The green wall is planted with nasturtiums, parsley and lettuces and will be connected to the pond as soon as we can get to it.
We have been blessed with some great spring rains to boost the growing. Also some pretty fierce winds.
The silly garden decor bicycle got a new coat of turquoise paint. Magenta baskets to come.
The little yellow magnolia bloomed seriously and gloriously for the first time.
The waxy, fragrant blossom were about ten inches across when open! Pretty exotic for Minnesota.
The cows finally got to go into the pasture. The first few days I only let them in for a few hours, but now they have full access and the grass has become tall and lush. They are so happy.
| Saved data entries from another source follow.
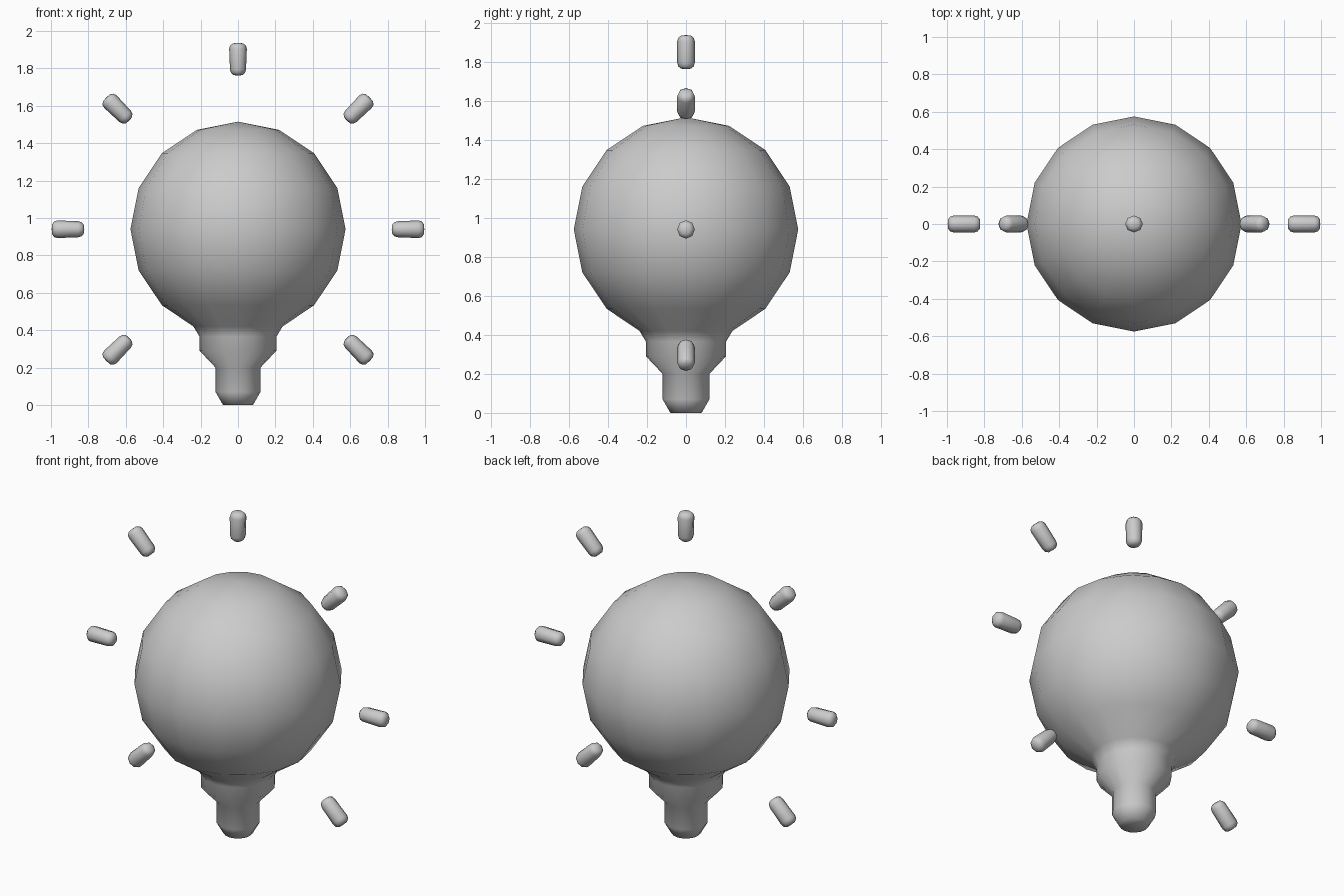
import bpy, bmesh
from math import sin, cos, pi, radians
from mathutils import Matrix, Vector

if "Cube" in bpy.data.objects:
    bpy.data.objects.remove(bpy.data.objects["Cube"])


def lathe(name, profile, sides, taper=0.0):
    """Revolve (radius, z) points about z, closing both ends."""
    bm = bmesh.new()
    rings = []
    for r, z in profile:
        if r == 0:
            rings.append([bm.verts.new((0, 0, z))])
        else:
            rings.append([bm.verts.new((r * cos(2 * pi * i / sides) * (1 + taper * z),
                                        r * sin(2 * pi * i / sides), z))
                          for i in range(sides)])
    for a, b in zip(rings, rings[1:]):
        for i in range(sides):
            j = (i + 1) % sides
            quad = [a[i % len(a)], a[j % len(a)], b[j % len(b)], b[i % len(b)]]
            bm.faces.new(list(dict.fromkeys(quad)))
    bmesh.ops.recalc_face_normals(bm, faces=bm.faces)
    for f in bm.faces:
        f.smooth = True
    mesh = bpy.data.meshes.new(name)
    bm.to_mesh(mesh)
    bm.free()
    obj = bpy.data.objects.new(name, mesh)
    bpy.context.collection.objects.link(obj)
    return obj


CENTRE, RADIUS = 0.94, 0.575

# Glass bulb flowing into the stepped screw base
base = [(0, 0), (0.08, 0), (0.12, 0.07), (0.12, 0.2), (0.205, 0.29), (0.205, 0.365), (0.238, 0.42)]
globe = [(RADIUS * sin(radians(a)), CENTRE - RADIUS * cos(radians(a)))
         for a in (45, 67.5, 90, 112.5, 135, 157.5)]
lathe("bulb", base + globe + [(0, CENTRE + RADIUS)], 16)

# Seven short light rays fanned around the bulb
ray = [(0, -0.087), (0.025, -0.085), (0.04, -0.073), (0.045, -0.055),
       (0.045, 0.055), (0.04, 0.073), (0.025, 0.085), (0, 0.087)]
for k in range(7):
    angle = radians(-135 + 45 * k)
    obj = lathe(f"light_ray_{k + 1}", ray, 8, taper=0.9)
    obj.matrix_world = (Matrix.Translation((0, 0, CENTRE)) @ Matrix.Rotation(angle, 4, 'Y')
                        @ Matrix.Translation(Vector((0, 0, 0.909))))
Our first event of the season was the ReBlossom Boutique, for EarthFest, the last weekend of April. Ten vendors sold their recycled, upcycled, vintage and garden wares, plus we had live music, wood-fired pizza and kettle corn. I took this photo when our first vendor to arrive, Teri, started setting up her stuff, and never had a chance to pick up my camera again! More than a thousand people came on Saturday, exceeding our wildest expectations, and we had hundreds more on Sunday despite the rain, What a glorious, fun weekend.
Rog and I are serious Ted Talk fans, so we were honored to be asked to host the TedX Zumbro River speakers for dinner the night before the big event in Rochester last week!
We also baked 1200 (!) savory and fruit turnovers for the audience at TedX event. I really did not have a very strong sense of what we were getting ourselves into - it turns out that 1200 is a LOT of hand-made turnovers. To give you an idea, there are 134 turnovers in this photo.We formed, half-baked and froze turnovers for 4 days, then thawed, baked and packaged them all the night before.
At 5 a.m., Mae was actually still smiling as we finished packaging the last batch of turnovers for delivery a couple hours later. Ruth was also here baking turnovers until the wee hours of the morning. We are so fortunate, and so grateful, for Mae and Ruth's invaluable help.
Our season has barely begun... we are just planting the gardens now, we will be at the Farmers Market beginning next weekend, the CSA starts in 2 weeks, we are planting a Food Forest at the end of May, and in June we will open for Summer Sundays at Squash Blossom and host three weddings! We have a fire in our belly - it is going to be a crazy, fabulous summer!
In September 2008, we dived into our dream of creating a small, sustainable farm. Neither of us has previous farming experience, but we have enthusiasm and many ideas for this little 10-acre farmstead.